Items from a data source:

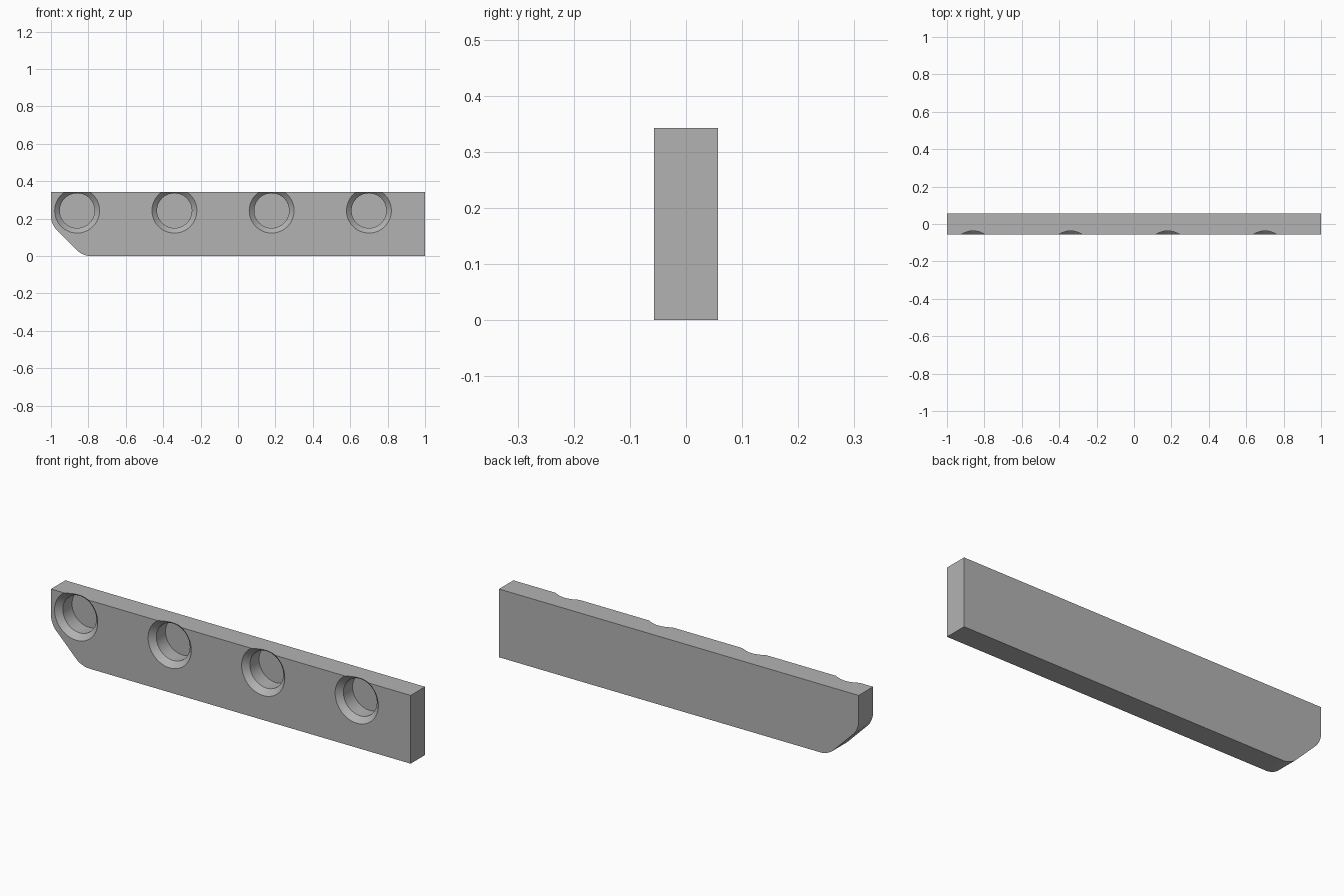
import bpy, bmesh, math
from mathutils import Vector, Matrix

if "Cube" in bpy.data.objects:
    bpy.data.objects.remove(bpy.data.objects["Cube"], do_unlink=True)

HALF_T = 0.057       # half thickness of the bar
HEIGHT = 0.343
HOLE_Z = 0.243
HOLE_R = 0.093
FLOOR_Y = 0.043      # bottom of the blind holes
SINK = 0.027         # depth of the countersink

grey = bpy.data.materials.new("plain grey")
grey.use_nodes = True
colour = (0.45, 0.45, 0.45, 1)
grey.diffuse_color = colour
grey.node_tree.nodes["Principled BSDF"].inputs["Base Color"].default_value = colour


def make_object(name, bm):
    bmesh.ops.recalc_face_normals(bm, faces=bm.faces)
    mesh = bpy.data.meshes.new(name)
    bm.to_mesh(mesh)
    bm.free()
    mesh.materials.append(grey)
    obj = bpy.data.objects.new(name, mesh)
    bpy.context.collection.objects.link(obj)
    return obj


# Bar: side outline with one cut corner, extruded through its thickness
bm = bmesh.new()
outline = [(-0.83, 0), (1, 0), (1, HEIGHT), (-1, HEIGHT), (-1, 0.17)]
face = bm.faces.new([bm.verts.new((x, -HALF_T, z)) for x, z in outline])
ext = bmesh.ops.extrude_face_region(bm, geom=[face])
bmesh.ops.translate(bm, vec=(0, 2 * HALF_T, 0),
                    verts=[v for v in ext["geom"] if isinstance(v, bmesh.types.BMVert)])

# Round both ends of the cut corner
corner_edges = [e for e in bm.edges
                if abs(e.verts[0].co.y - e.verts[1].co.y) > HALF_T
                and e.verts[0].co.x < -0.8 and e.verts[0].co.z < 0.2]
bmesh.ops.bevel(bm, geom=corner_edges, offset=0.04, segments=8,
                profile=0.5, affect='EDGES')
bar = make_object("bar", bm)

# Cutter: countersunk hole profile, turned about the y axis and repeated
bm = bmesh.new()
over = 0.02
profile = [(0, -HALF_T - over), (HOLE_R + SINK + over, -HALF_T - over),
           (HOLE_R, -HALF_T + SINK), (HOLE_R, FLOOR_Y), (0, FLOOR_Y)]
for i in range(4):
    centre = Vector((-0.86 + 0.52 * i, 0, HOLE_Z))
    verts = [bm.verts.new(centre + Vector((r, y, 0))) for r, y in profile]
    edges = [bm.edges.new(pair) for pair in zip(verts, verts[1:])]
    bmesh.ops.spin(bm, geom=verts + edges, cent=centre, axis=(0, 1, 0),
                   angle=math.tau, steps=64, use_merge=True)
bmesh.ops.remove_doubles(bm, verts=bm.verts, dist=0.0001)
cutter = make_object("hole_cutter", bm)
cutter.hide_render = True

# Cut the holes, then drop the cutter
mod = bar.modifiers.new("holes", 'BOOLEAN')
mod.operation = 'DIFFERENCE'
mod.solver = 'EXACT'
mod.object = cutter
bpy.ops.object.select_all(action='DESELECT')
bar.select_set(True)
bpy.context.view_layer.objects.active = bar
bpy.ops.object.modifier_apply(modifier=mod.name)
bpy.data.objects.remove(cutter, do_unlink=True)
bpy.ops.object.shade_smooth_by_angle(angle=math.radians(30))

▶ _ACTIVITY_
Please report all lines in the entries where "verts" appears.

▶ _COMPLETED EXERCISE_
face = bm.faces.new([bm.verts.new((x, -HALF_T, z)) for x, z in outline])
                    verts=[v for v in ext["geom"] if isinstance(v, bmesh.types.BMVert)])
                if abs(e.verts[0].co.y - e.verts[1].co.y) > HALF_T
                and e.verts[0].co.x < -0.8 and e.verts[0].co.z < 0.2]
    verts = [bm.verts.new(centre + Vector((r, y, 0))) for r, y in profile]
    edges = [bm.edges.new(pair) for pair in zip(verts, verts[1:])]
    bmesh.ops.spin(bm, geom=verts + edges, cent=centre, axis=(0, 1, 0),
bmesh.ops.remove_doubles(bm, verts=bm.verts, dist=0.0001)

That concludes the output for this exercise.